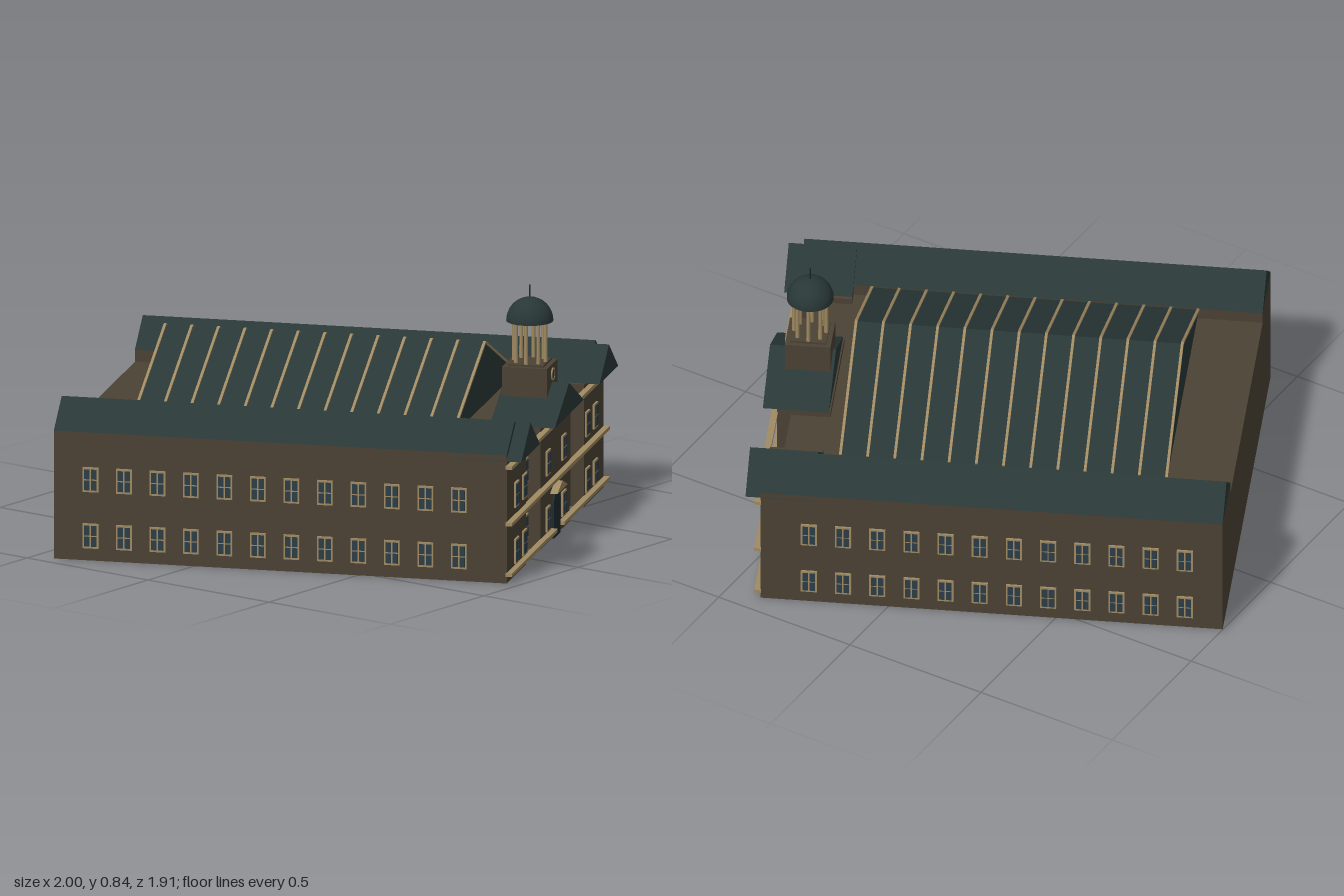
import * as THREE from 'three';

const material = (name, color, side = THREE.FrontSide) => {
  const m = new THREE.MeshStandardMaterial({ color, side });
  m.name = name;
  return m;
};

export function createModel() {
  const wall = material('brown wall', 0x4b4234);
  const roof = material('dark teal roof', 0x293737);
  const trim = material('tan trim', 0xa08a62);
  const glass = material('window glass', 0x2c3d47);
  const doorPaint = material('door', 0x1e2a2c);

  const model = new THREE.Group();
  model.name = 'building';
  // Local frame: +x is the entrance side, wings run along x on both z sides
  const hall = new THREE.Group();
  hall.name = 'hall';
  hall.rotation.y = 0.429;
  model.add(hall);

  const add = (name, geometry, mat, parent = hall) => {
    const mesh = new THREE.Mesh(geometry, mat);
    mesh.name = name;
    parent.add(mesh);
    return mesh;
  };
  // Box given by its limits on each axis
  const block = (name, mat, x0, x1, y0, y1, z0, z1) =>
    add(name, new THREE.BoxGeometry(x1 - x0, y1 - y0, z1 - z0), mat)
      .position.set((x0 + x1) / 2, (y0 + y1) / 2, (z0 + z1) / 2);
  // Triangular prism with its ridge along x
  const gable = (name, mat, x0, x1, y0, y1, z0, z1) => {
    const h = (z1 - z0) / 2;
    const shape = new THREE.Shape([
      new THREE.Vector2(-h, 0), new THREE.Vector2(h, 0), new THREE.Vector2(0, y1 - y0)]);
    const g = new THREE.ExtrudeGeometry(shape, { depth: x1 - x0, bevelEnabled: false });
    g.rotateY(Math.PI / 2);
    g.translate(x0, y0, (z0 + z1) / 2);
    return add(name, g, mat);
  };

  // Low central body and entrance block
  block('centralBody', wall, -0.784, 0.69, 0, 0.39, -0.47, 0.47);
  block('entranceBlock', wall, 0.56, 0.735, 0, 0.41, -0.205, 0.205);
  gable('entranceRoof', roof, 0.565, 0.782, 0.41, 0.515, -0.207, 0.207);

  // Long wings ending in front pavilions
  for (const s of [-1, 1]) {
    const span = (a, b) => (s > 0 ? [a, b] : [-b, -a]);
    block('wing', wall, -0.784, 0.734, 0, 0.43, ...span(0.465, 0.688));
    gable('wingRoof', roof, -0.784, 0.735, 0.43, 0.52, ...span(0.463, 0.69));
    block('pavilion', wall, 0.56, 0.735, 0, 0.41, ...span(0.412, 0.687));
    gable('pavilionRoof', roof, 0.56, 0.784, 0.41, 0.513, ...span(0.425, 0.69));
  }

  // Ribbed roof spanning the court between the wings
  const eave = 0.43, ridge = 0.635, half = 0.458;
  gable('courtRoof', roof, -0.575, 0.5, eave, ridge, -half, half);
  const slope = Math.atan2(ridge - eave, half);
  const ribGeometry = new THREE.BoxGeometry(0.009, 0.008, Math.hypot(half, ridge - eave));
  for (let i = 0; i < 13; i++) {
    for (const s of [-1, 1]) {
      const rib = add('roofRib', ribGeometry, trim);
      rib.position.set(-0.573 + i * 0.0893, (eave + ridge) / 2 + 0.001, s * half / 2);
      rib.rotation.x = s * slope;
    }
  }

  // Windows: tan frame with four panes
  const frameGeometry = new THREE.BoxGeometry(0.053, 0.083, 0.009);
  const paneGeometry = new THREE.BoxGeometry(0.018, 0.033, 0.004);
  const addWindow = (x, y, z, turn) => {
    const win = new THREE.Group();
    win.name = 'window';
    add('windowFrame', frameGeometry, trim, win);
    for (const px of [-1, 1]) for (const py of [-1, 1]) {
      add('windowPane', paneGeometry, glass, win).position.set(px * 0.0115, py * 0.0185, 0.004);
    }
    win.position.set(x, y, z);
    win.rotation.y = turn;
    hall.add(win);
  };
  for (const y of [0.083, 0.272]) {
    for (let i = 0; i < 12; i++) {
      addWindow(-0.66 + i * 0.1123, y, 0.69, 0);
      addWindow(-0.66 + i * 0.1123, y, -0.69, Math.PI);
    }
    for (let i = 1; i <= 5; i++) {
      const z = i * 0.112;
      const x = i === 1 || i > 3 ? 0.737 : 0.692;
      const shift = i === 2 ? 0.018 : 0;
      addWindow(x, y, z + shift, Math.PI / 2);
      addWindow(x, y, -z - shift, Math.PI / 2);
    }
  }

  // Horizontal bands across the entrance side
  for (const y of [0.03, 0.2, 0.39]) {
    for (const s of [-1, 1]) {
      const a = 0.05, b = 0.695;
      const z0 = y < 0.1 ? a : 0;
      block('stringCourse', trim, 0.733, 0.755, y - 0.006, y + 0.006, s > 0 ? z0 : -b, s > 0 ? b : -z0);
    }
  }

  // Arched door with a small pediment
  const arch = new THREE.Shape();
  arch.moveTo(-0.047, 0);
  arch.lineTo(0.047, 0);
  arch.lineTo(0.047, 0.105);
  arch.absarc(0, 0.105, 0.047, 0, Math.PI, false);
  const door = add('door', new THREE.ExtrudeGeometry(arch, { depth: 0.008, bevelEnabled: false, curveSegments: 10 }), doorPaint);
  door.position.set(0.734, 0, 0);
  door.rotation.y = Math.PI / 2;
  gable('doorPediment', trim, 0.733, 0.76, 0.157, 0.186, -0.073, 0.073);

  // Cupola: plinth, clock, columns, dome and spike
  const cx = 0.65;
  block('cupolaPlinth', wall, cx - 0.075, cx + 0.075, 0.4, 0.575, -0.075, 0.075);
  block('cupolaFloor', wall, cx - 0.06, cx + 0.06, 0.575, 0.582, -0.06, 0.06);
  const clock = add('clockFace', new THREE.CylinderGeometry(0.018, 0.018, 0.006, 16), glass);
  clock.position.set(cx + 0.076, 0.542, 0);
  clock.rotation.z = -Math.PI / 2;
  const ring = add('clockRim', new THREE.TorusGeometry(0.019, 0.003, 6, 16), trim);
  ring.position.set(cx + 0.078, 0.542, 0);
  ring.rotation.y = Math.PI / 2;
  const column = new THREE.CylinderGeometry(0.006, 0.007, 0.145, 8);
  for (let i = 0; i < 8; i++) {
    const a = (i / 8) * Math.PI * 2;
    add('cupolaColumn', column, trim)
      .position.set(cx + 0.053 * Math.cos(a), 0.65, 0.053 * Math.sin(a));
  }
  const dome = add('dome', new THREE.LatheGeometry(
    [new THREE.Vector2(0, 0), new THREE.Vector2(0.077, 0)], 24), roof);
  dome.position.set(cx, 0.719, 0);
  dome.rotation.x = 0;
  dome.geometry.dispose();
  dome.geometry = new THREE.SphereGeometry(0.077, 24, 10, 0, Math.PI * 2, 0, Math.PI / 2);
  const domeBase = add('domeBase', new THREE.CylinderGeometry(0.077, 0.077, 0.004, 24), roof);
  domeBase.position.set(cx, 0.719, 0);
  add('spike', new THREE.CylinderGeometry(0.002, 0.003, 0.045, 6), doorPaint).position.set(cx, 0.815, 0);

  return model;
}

*Task requirements:* All of the entries need to be copied exactly, minus any pictures.

*Expected answer:*
import * as THREE from 'three';

const material = (name, color, side = THREE.FrontSide) => {
  const m = new THREE.MeshStandardMaterial({ color, side });
  m.name = name;
  return m;
};

export function createModel() {
  const wall = material('brown wall', 0x4b4234);
  const roof = material('dark teal roof', 0x293737);
  const trim = material('tan trim', 0xa08a62);
  const glass = material('window glass', 0x2c3d47);
  const doorPaint = material('door', 0x1e2a2c);

  const model = new THREE.Group();
  model.name = 'building';
  // Local frame: +x is the entrance side, wings run along x on both z sides
  const hall = new THREE.Group();
  hall.name = 'hall';
  hall.rotation.y = 0.429;
  model.add(hall);

  const add = (name, geometry, mat, parent = hall) => {
    const mesh = new THREE.Mesh(geometry, mat);
    mesh.name = name;
    parent.add(mesh);
    return mesh;
  };
  // Box given by its limits on each axis
  const block = (name, mat, x0, x1, y0, y1, z0, z1) =>
    add(name, new THREE.BoxGeometry(x1 - x0, y1 - y0, z1 - z0), mat)
      .position.set((x0 + x1) / 2, (y0 + y1) / 2, (z0 + z1) / 2);
  // Triangular prism with its ridge along x
  const gable = (name, mat, x0, x1, y0, y1, z0, z1) => {
    const h = (z1 - z0) / 2;
    const shape = new THREE.Shape([
      new THREE.Vector2(-h, 0), new THREE.Vector2(h, 0), new THREE.Vector2(0, y1 - y0)]);
    const g = new THREE.ExtrudeGeometry(shape, { depth: x1 - x0, bevelEnabled: false });
    g.rotateY(Math.PI / 2);
    g.translate(x0, y0, (z0 + z1) / 2);
    return add(name, g, mat);
  };

  // Low central body and entrance block
  block('centralBody', wall, -0.784, 0.69, 0, 0.39, -0.47, 0.47);
  block('entranceBlock', wall, 0.56, 0.735, 0, 0.41, -0.205, 0.205);
  gable('entranceRoof', roof, 0.565, 0.782, 0.41, 0.515, -0.207, 0.207);

  // Long wings ending in front pavilions
  for (const s of [-1, 1]) {
    const span = (a, b) => (s > 0 ? [a, b] : [-b, -a]);
    block('wing', wall, -0.784, 0.734, 0, 0.43, ...span(0.465, 0.688));
    gable('wingRoof', roof, -0.784, 0.735, 0.43, 0.52, ...span(0.463, 0.69));
    block('pavilion', wall, 0.56, 0.735, 0, 0.41, ...span(0.412, 0.687));
    gable('pavilionRoof', roof, 0.56, 0.784, 0.41, 0.513, ...span(0.425, 0.69));
  }

  // Ribbed roof spanning the court between the wings
  const eave = 0.43, ridge = 0.635, half = 0.458;
  gable('courtRoof', roof, -0.575, 0.5, eave, ridge, -half, half);
  const slope = Math.atan2(ridge - eave, half);
  const ribGeometry = new THREE.BoxGeometry(0.009, 0.008, Math.hypot(half, ridge - eave));
  for (let i = 0; i < 13; i++) {
    for (const s of [-1, 1]) {
      const rib = add('roofRib', ribGeometry, trim);
      rib.position.set(-0.573 + i * 0.0893, (eave + ridge) / 2 + 0.001, s * half / 2);
      rib.rotation.x = s * slope;
    }
  }

  // Windows: tan frame with four panes
  const frameGeometry = new THREE.BoxGeometry(0.053, 0.083, 0.009);
  const paneGeometry = new THREE.BoxGeometry(0.018, 0.033, 0.004);
  const addWindow = (x, y, z, turn) => {
    const win = new THREE.Group();
    win.name = 'window';
    add('windowFrame', frameGeometry, trim, win);
    for (const px of [-1, 1]) for (const py of [-1, 1]) {
      add('windowPane', paneGeometry, glass, win).position.set(px * 0.0115, py * 0.0185, 0.004);
    }
    win.position.set(x, y, z);
    win.rotation.y = turn;
    hall.add(win);
  };
  for (const y of [0.083, 0.272]) {
    for (let i = 0; i < 12; i++) {
      addWindow(-0.66 + i * 0.1123, y, 0.69, 0);
      addWindow(-0.66 + i * 0.1123, y, -0.69, Math.PI);
    }
    for (let i = 1; i <= 5; i++) {
      const z = i * 0.112;
      const x = i === 1 || i > 3 ? 0.737 : 0.692;
      const shift = i === 2 ? 0.018 : 0;
      addWindow(x, y, z + shift, Math.PI / 2);
      addWindow(x, y, -z - shift, Math.PI / 2);
    }
  }

  // Horizontal bands across the entrance side
  for (const y of [0.03, 0.2, 0.39]) {
    for (const s of [-1, 1]) {
      const a = 0.05, b = 0.695;
      const z0 = y < 0.1 ? a : 0;
      block('stringCourse', trim, 0.733, 0.755, y - 0.006, y + 0.006, s > 0 ? z0 : -b, s > 0 ? b : -z0);
    }
  }

  // Arched door with a small pediment
  const arch = new THREE.Shape();
  arch.moveTo(-0.047, 0);
  arch.lineTo(0.047, 0);
  arch.lineTo(0.047, 0.105);
  arch.absarc(0, 0.105, 0.047, 0, Math.PI, false);
  const door = add('door', new THREE.ExtrudeGeometry(arch, { depth: 0.008, bevelEnabled: false, curveSegments: 10 }), doorPaint);
  door.position.set(0.734, 0, 0);
  door.rotation.y = Math.PI / 2;
  gable('doorPediment', trim, 0.733, 0.76, 0.157, 0.186, -0.073, 0.073);

  // Cupola: plinth, clock, columns, dome and spike
  const cx = 0.65;
  block('cupolaPlinth', wall, cx - 0.075, cx + 0.075, 0.4, 0.575, -0.075, 0.075);
  block('cupolaFloor', wall, cx - 0.06, cx + 0.06, 0.575, 0.582, -0.06, 0.06);
  const clock = add('clockFace', new THREE.CylinderGeometry(0.018, 0.018, 0.006, 16), glass);
  clock.position.set(cx + 0.076, 0.542, 0);
  clock.rotation.z = -Math.PI / 2;
  const ring = add('clockRim', new THREE.TorusGeometry(0.019, 0.003, 6, 16), trim);
  ring.position.set(cx + 0.078, 0.542, 0);
  ring.rotation.y = Math.PI / 2;
  const column = new THREE.CylinderGeometry(0.006, 0.007, 0.145, 8);
  for (let i = 0; i < 8; i++) {
    const a = (i / 8) * Math.PI * 2;
    add('cupolaColumn', column, trim)
      .position.set(cx + 0.053 * Math.cos(a), 0.65, 0.053 * Math.sin(a));
  }
  const dome = add('dome', new THREE.LatheGeometry(
    [new THREE.Vector2(0, 0), new THREE.Vector2(0.077, 0)], 24), roof);
  dome.position.set(cx, 0.719, 0);
  dome.rotation.x = 0;
  dome.geometry.dispose();
  dome.geometry = new THREE.SphereGeometry(0.077, 24, 10, 0, Math.PI * 2, 0, Math.PI / 2);
  const domeBase = add('domeBase', new THREE.CylinderGeometry(0.077, 0.077, 0.004, 24), roof);
  domeBase.position.set(cx, 0.719, 0);
  add('spike', new THREE.CylinderGeometry(0.002, 0.003, 0.045, 6), doorPaint).position.set(cx, 0.815, 0);

  return model;
}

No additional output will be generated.